_Work task_
Search the listing below for the string "return", then copy every line it appears in.

--- START ---

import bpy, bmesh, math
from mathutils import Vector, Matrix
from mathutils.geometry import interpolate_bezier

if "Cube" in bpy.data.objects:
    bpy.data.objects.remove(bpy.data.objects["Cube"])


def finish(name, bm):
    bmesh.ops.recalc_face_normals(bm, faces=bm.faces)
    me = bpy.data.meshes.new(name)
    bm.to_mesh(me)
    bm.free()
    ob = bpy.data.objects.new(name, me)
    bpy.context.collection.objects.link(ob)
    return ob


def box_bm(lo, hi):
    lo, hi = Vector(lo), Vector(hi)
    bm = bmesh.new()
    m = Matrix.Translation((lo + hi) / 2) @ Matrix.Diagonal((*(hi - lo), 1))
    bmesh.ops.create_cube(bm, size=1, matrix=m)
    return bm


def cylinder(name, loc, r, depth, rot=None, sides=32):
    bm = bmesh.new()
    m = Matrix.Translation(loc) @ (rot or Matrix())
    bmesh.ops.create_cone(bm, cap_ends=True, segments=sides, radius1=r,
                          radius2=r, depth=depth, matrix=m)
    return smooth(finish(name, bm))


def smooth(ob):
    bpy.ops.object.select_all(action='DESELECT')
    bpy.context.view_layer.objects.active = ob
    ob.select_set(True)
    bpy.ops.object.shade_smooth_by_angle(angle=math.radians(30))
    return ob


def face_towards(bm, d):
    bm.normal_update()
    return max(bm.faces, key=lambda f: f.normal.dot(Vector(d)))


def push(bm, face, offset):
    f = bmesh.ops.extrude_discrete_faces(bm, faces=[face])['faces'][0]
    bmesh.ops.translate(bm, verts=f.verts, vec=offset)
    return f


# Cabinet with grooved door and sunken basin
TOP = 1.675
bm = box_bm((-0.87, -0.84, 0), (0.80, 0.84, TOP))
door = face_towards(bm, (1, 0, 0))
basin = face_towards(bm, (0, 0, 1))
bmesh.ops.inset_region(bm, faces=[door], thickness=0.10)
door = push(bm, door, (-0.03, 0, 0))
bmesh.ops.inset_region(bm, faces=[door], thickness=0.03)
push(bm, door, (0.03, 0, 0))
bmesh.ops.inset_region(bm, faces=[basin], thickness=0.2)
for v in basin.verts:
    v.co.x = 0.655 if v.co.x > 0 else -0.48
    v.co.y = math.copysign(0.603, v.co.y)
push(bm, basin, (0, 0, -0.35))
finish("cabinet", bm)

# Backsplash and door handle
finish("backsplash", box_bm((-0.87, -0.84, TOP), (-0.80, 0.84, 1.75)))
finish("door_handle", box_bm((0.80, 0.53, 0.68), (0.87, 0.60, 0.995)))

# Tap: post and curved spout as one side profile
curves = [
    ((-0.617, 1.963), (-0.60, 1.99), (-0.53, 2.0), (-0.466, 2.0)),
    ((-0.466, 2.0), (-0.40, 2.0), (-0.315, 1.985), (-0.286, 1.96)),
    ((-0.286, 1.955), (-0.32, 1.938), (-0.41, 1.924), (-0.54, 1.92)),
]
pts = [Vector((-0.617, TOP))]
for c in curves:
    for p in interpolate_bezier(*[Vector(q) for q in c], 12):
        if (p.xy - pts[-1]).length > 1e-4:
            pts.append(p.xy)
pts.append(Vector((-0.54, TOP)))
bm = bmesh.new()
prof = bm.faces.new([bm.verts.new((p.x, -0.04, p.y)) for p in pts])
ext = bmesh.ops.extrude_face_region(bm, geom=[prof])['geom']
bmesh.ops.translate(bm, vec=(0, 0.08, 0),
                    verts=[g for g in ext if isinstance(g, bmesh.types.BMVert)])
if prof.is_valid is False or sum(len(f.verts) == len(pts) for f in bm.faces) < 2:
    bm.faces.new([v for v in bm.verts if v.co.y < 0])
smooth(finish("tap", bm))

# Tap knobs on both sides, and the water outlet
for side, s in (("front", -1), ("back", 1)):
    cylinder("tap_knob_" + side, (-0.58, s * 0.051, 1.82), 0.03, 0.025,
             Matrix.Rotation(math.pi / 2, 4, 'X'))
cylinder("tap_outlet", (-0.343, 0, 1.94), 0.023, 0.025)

--- END ---
--- START ---

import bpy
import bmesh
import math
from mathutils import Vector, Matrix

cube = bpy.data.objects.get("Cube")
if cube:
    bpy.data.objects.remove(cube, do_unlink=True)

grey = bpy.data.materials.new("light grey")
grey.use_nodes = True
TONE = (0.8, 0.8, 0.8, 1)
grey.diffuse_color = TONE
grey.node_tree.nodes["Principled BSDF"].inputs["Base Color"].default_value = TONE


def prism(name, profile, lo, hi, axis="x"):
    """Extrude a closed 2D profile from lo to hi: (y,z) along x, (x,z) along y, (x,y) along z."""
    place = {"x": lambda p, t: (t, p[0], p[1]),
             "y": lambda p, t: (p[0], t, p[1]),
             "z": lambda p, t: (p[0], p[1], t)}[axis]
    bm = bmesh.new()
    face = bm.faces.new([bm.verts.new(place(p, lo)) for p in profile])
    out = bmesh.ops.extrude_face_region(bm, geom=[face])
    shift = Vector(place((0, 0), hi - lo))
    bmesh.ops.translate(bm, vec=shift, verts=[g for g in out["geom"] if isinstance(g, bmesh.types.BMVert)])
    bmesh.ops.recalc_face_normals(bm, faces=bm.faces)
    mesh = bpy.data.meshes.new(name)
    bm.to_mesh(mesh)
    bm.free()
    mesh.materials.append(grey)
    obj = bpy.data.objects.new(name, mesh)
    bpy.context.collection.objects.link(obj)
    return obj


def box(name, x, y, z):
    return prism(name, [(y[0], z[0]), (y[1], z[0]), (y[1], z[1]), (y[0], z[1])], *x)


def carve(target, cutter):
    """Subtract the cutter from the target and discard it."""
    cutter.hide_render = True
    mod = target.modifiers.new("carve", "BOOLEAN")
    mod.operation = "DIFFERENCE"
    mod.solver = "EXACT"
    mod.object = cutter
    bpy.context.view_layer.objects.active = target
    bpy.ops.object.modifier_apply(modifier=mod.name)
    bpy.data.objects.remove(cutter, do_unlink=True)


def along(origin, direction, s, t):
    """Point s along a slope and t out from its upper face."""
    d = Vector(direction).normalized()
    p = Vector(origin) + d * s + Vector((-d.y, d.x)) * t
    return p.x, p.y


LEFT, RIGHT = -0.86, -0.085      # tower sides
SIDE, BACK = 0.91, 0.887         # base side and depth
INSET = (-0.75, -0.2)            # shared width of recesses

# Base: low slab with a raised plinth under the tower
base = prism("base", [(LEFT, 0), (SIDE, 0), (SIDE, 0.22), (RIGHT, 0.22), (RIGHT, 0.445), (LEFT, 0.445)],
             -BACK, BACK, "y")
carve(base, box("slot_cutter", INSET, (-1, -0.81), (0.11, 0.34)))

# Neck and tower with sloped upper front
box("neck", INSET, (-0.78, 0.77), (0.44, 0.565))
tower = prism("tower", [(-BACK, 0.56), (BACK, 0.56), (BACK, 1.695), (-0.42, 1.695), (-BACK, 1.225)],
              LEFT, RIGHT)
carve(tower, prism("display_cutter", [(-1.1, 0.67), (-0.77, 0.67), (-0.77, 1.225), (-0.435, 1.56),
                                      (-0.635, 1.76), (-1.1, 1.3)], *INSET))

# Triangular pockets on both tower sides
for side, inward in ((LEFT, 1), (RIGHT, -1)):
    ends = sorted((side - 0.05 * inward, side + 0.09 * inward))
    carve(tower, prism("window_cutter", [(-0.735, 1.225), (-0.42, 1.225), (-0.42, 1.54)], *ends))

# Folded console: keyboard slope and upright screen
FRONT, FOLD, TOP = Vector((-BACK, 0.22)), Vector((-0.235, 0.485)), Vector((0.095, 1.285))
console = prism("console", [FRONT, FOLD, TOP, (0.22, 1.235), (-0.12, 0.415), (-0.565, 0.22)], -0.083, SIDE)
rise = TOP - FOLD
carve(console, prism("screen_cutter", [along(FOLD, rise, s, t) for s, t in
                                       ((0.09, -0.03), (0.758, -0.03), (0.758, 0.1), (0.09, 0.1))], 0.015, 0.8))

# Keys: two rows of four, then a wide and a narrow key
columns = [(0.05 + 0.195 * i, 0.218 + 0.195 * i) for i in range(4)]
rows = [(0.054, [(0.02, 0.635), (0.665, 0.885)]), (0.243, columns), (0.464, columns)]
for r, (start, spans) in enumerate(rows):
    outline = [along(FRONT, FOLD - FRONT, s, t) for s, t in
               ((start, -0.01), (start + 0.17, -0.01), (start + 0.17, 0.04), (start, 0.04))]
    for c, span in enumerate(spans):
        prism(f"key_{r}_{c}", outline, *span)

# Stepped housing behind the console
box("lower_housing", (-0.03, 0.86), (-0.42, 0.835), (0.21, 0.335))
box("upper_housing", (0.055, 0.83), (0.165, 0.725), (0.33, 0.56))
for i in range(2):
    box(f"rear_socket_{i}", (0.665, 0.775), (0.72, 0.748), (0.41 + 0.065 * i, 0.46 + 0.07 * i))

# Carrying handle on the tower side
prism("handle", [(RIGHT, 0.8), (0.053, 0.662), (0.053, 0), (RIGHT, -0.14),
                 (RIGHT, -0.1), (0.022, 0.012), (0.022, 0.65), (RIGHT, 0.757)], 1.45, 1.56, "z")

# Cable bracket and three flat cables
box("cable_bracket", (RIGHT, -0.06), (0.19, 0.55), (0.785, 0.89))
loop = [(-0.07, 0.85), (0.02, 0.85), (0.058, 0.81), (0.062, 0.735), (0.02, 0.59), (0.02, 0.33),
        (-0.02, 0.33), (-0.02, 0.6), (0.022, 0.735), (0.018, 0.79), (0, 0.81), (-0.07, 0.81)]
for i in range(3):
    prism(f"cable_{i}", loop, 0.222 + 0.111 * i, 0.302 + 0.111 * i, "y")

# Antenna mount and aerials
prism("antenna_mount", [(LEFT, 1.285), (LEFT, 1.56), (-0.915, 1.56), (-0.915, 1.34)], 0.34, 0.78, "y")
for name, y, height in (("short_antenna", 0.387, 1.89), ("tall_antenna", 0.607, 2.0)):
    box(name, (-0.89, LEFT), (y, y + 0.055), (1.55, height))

--- END ---

_Response to this exercise_
    return ob
    return bm
    return smooth(finish(name, bm))
    return ob
    return max(bm.faces, key=lambda f: f.normal.dot(Vector(d)))
    return f
    return obj
    return prism(name, [(y[0], z[0]), (y[1], z[0]), (y[1], z[1]), (y[0], z[1])], *x)
    return p.x, p.y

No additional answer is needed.